[THE TASK]:
Omit every picture, then give all the entries again exactly.

Records from a data collection
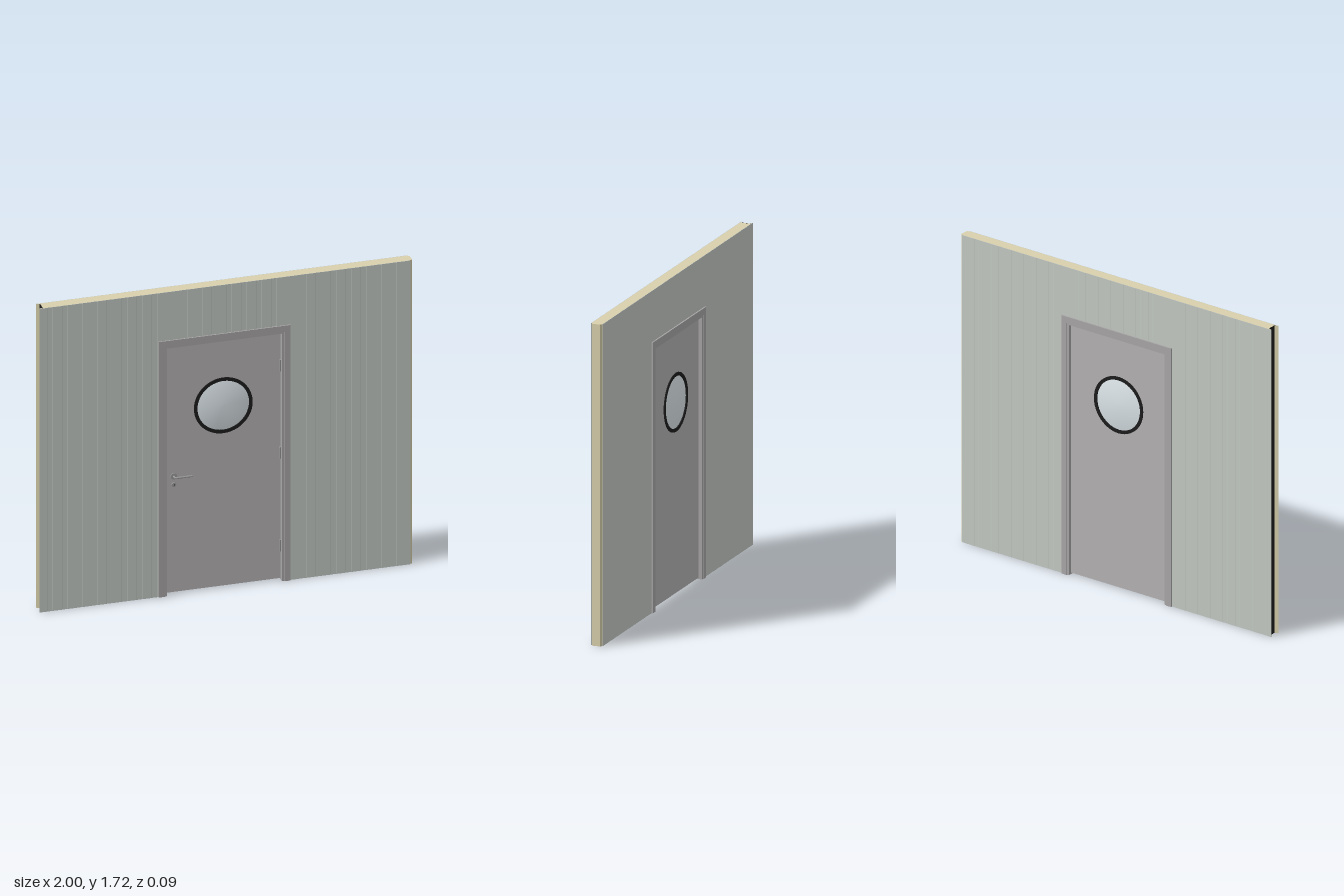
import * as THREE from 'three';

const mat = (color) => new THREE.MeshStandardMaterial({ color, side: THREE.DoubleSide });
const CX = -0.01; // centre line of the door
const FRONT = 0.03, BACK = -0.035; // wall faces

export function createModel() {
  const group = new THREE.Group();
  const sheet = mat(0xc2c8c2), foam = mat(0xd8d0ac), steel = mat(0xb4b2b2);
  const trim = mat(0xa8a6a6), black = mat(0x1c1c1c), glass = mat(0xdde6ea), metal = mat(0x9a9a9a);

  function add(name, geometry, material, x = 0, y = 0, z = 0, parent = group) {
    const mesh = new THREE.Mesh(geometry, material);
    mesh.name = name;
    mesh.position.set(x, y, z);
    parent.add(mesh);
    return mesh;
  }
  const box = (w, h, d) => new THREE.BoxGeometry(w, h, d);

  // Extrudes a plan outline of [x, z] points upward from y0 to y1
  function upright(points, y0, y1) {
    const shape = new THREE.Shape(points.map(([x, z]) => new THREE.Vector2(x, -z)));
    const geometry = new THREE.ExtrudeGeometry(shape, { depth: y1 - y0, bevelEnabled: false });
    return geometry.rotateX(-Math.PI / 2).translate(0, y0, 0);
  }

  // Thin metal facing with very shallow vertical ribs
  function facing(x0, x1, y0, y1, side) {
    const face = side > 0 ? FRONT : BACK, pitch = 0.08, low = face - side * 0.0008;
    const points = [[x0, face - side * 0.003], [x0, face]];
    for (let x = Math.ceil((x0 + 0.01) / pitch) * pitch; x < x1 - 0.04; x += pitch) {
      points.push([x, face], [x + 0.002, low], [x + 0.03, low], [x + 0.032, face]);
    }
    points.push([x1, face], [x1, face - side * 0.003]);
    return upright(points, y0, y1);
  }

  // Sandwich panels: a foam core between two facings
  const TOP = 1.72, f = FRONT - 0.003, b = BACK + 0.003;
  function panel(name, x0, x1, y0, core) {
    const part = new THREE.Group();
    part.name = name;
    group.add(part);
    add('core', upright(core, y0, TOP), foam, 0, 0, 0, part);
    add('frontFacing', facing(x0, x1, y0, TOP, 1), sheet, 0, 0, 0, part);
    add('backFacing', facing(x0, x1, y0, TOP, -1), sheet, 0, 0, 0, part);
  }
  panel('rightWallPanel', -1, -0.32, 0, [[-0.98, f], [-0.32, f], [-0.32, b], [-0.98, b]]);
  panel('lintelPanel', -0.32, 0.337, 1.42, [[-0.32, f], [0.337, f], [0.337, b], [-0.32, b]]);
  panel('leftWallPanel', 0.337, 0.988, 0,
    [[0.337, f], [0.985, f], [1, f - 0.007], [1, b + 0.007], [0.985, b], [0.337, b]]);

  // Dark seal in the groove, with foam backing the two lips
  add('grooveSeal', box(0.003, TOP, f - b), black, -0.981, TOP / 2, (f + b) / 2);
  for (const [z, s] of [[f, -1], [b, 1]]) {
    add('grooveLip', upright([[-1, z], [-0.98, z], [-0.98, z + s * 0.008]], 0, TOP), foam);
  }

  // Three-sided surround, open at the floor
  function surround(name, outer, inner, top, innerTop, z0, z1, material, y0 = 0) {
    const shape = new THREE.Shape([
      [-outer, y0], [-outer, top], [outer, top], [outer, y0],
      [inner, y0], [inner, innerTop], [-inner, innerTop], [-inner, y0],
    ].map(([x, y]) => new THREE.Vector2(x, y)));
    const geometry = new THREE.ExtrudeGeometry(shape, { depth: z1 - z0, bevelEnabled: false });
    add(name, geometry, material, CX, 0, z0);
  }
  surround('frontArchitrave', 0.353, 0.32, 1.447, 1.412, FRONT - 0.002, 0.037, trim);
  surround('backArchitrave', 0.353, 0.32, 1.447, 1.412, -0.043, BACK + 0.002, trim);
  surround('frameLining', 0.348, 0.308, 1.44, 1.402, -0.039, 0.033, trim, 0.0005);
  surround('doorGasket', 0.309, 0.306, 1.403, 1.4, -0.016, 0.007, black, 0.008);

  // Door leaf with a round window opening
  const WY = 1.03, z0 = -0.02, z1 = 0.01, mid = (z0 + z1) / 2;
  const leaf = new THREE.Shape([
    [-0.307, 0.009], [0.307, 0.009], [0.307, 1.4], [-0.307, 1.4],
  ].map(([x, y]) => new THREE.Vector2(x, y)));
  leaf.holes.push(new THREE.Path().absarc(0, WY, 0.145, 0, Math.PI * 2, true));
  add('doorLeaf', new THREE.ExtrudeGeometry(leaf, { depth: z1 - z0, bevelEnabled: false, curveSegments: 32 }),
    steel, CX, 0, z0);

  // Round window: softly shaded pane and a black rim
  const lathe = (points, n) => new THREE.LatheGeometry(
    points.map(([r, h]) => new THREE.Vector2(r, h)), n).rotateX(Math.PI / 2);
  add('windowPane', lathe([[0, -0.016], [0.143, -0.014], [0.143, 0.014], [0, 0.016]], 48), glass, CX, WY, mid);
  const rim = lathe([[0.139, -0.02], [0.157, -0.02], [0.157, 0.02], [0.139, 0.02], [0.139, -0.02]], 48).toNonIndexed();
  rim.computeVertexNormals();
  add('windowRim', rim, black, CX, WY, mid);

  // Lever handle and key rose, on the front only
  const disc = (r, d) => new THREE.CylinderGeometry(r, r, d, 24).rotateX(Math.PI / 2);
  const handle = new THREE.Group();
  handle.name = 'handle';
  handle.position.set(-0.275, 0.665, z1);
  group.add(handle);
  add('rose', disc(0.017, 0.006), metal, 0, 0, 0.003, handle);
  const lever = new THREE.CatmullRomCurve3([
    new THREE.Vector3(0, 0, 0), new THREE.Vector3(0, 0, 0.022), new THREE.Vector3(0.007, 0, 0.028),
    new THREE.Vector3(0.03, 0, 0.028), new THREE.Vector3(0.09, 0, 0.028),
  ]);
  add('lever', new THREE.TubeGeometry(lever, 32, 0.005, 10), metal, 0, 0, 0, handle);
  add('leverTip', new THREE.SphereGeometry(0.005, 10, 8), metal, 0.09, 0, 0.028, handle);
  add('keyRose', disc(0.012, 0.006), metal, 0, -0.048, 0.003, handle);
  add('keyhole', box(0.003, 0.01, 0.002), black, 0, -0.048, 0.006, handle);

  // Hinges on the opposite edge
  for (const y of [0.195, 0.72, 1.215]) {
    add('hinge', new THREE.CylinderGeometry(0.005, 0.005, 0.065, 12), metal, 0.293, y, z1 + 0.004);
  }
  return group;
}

[WRITTEN ANSWER]:
import * as THREE from 'three';

const mat = (color) => new THREE.MeshStandardMaterial({ color, side: THREE.DoubleSide });
const CX = -0.01; // centre line of the door
const FRONT = 0.03, BACK = -0.035; // wall faces

export function createModel() {
  const group = new THREE.Group();
  const sheet = mat(0xc2c8c2), foam = mat(0xd8d0ac), steel = mat(0xb4b2b2);
  const trim = mat(0xa8a6a6), black = mat(0x1c1c1c), glass = mat(0xdde6ea), metal = mat(0x9a9a9a);

  function add(name, geometry, material, x = 0, y = 0, z = 0, parent = group) {
    const mesh = new THREE.Mesh(geometry, material);
    mesh.name = name;
    mesh.position.set(x, y, z);
    parent.add(mesh);
    return mesh;
  }
  const box = (w, h, d) => new THREE.BoxGeometry(w, h, d);

  // Extrudes a plan outline of [x, z] points upward from y0 to y1
  function upright(points, y0, y1) {
    const shape = new THREE.Shape(points.map(([x, z]) => new THREE.Vector2(x, -z)));
    const geometry = new THREE.ExtrudeGeometry(shape, { depth: y1 - y0, bevelEnabled: false });
    return geometry.rotateX(-Math.PI / 2).translate(0, y0, 0);
  }

  // Thin metal facing with very shallow vertical ribs
  function facing(x0, x1, y0, y1, side) {
    const face = side > 0 ? FRONT : BACK, pitch = 0.08, low = face - side * 0.0008;
    const points = [[x0, face - side * 0.003], [x0, face]];
    for (let x = Math.ceil((x0 + 0.01) / pitch) * pitch; x < x1 - 0.04; x += pitch) {
      points.push([x, face], [x + 0.002, low], [x + 0.03, low], [x + 0.032, face]);
    }
    points.push([x1, face], [x1, face - side * 0.003]);
    return upright(points, y0, y1);
  }

  // Sandwich panels: a foam core between two facings
  const TOP = 1.72, f = FRONT - 0.003, b = BACK + 0.003;
  function panel(name, x0, x1, y0, core) {
    const part = new THREE.Group();
    part.name = name;
    group.add(part);
    add('core', upright(core, y0, TOP), foam, 0, 0, 0, part);
    add('frontFacing', facing(x0, x1, y0, TOP, 1), sheet, 0, 0, 0, part);
    add('backFacing', facing(x0, x1, y0, TOP, -1), sheet, 0, 0, 0, part);
  }
  panel('rightWallPanel', -1, -0.32, 0, [[-0.98, f], [-0.32, f], [-0.32, b], [-0.98, b]]);
  panel('lintelPanel', -0.32, 0.337, 1.42, [[-0.32, f], [0.337, f], [0.337, b], [-0.32, b]]);
  panel('leftWallPanel', 0.337, 0.988, 0,
    [[0.337, f], [0.985, f], [1, f - 0.007], [1, b + 0.007], [0.985, b], [0.337, b]]);

  // Dark seal in the groove, with foam backing the two lips
  add('grooveSeal', box(0.003, TOP, f - b), black, -0.981, TOP / 2, (f + b) / 2);
  for (const [z, s] of [[f, -1], [b, 1]]) {
    add('grooveLip', upright([[-1, z], [-0.98, z], [-0.98, z + s * 0.008]], 0, TOP), foam);
  }

  // Three-sided surround, open at the floor
  function surround(name, outer, inner, top, innerTop, z0, z1, material, y0 = 0) {
    const shape = new THREE.Shape([
      [-outer, y0], [-outer, top], [outer, top], [outer, y0],
      [inner, y0], [inner, innerTop], [-inner, innerTop], [-inner, y0],
    ].map(([x, y]) => new THREE.Vector2(x, y)));
    const geometry = new THREE.ExtrudeGeometry(shape, { depth: z1 - z0, bevelEnabled: false });
    add(name, geometry, material, CX, 0, z0);
  }
  surround('frontArchitrave', 0.353, 0.32, 1.447, 1.412, FRONT - 0.002, 0.037, trim);
  surround('backArchitrave', 0.353, 0.32, 1.447, 1.412, -0.043, BACK + 0.002, trim);
  surround('frameLining', 0.348, 0.308, 1.44, 1.402, -0.039, 0.033, trim, 0.0005);
  surround('doorGasket', 0.309, 0.306, 1.403, 1.4, -0.016, 0.007, black, 0.008);

  // Door leaf with a round window opening
  const WY = 1.03, z0 = -0.02, z1 = 0.01, mid = (z0 + z1) / 2;
  const leaf = new THREE.Shape([
    [-0.307, 0.009], [0.307, 0.009], [0.307, 1.4], [-0.307, 1.4],
  ].map(([x, y]) => new THREE.Vector2(x, y)));
  leaf.holes.push(new THREE.Path().absarc(0, WY, 0.145, 0, Math.PI * 2, true));
  add('doorLeaf', new THREE.ExtrudeGeometry(leaf, { depth: z1 - z0, bevelEnabled: false, curveSegments: 32 }),
    steel, CX, 0, z0);

  // Round window: softly shaded pane and a black rim
  const lathe = (points, n) => new THREE.LatheGeometry(
    points.map(([r, h]) => new THREE.Vector2(r, h)), n).rotateX(Math.PI / 2);
  add('windowPane', lathe([[0, -0.016], [0.143, -0.014], [0.143, 0.014], [0, 0.016]], 48), glass, CX, WY, mid);
  const rim = lathe([[0.139, -0.02], [0.157, -0.02], [0.157, 0.02], [0.139, 0.02], [0.139, -0.02]], 48).toNonIndexed();
  rim.computeVertexNormals();
  add('windowRim', rim, black, CX, WY, mid);

  // Lever handle and key rose, on the front only
  const disc = (r, d) => new THREE.CylinderGeometry(r, r, d, 24).rotateX(Math.PI / 2);
  const handle = new THREE.Group();
  handle.name = 'handle';
  handle.position.set(-0.275, 0.665, z1);
  group.add(handle);
  add('rose', disc(0.017, 0.006), metal, 0, 0, 0.003, handle);
  const lever = new THREE.CatmullRomCurve3([
    new THREE.Vector3(0, 0, 0), new THREE.Vector3(0, 0, 0.022), new THREE.Vector3(0.007, 0, 0.028),
    new THREE.Vector3(0.03, 0, 0.028), new THREE.Vector3(0.09, 0, 0.028),
  ]);
  add('lever', new THREE.TubeGeometry(lever, 32, 0.005, 10), metal, 0, 0, 0, handle);
  add('leverTip', new THREE.SphereGeometry(0.005, 10, 8), metal, 0.09, 0, 0.028, handle);
  add('keyRose', disc(0.012, 0.006), metal, 0, -0.048, 0.003, handle);
  add('keyhole', box(0.003, 0.01, 0.002), black, 0, -0.048, 0.006, handle);

  // Hinges on the opposite edge
  for (const y of [0.195, 0.72, 1.215]) {
    add('hinge', new THREE.CylinderGeometry(0.005, 0.005, 0.065, 12), metal, 0.293, y, z1 + 0.004);
  }
  return group;
}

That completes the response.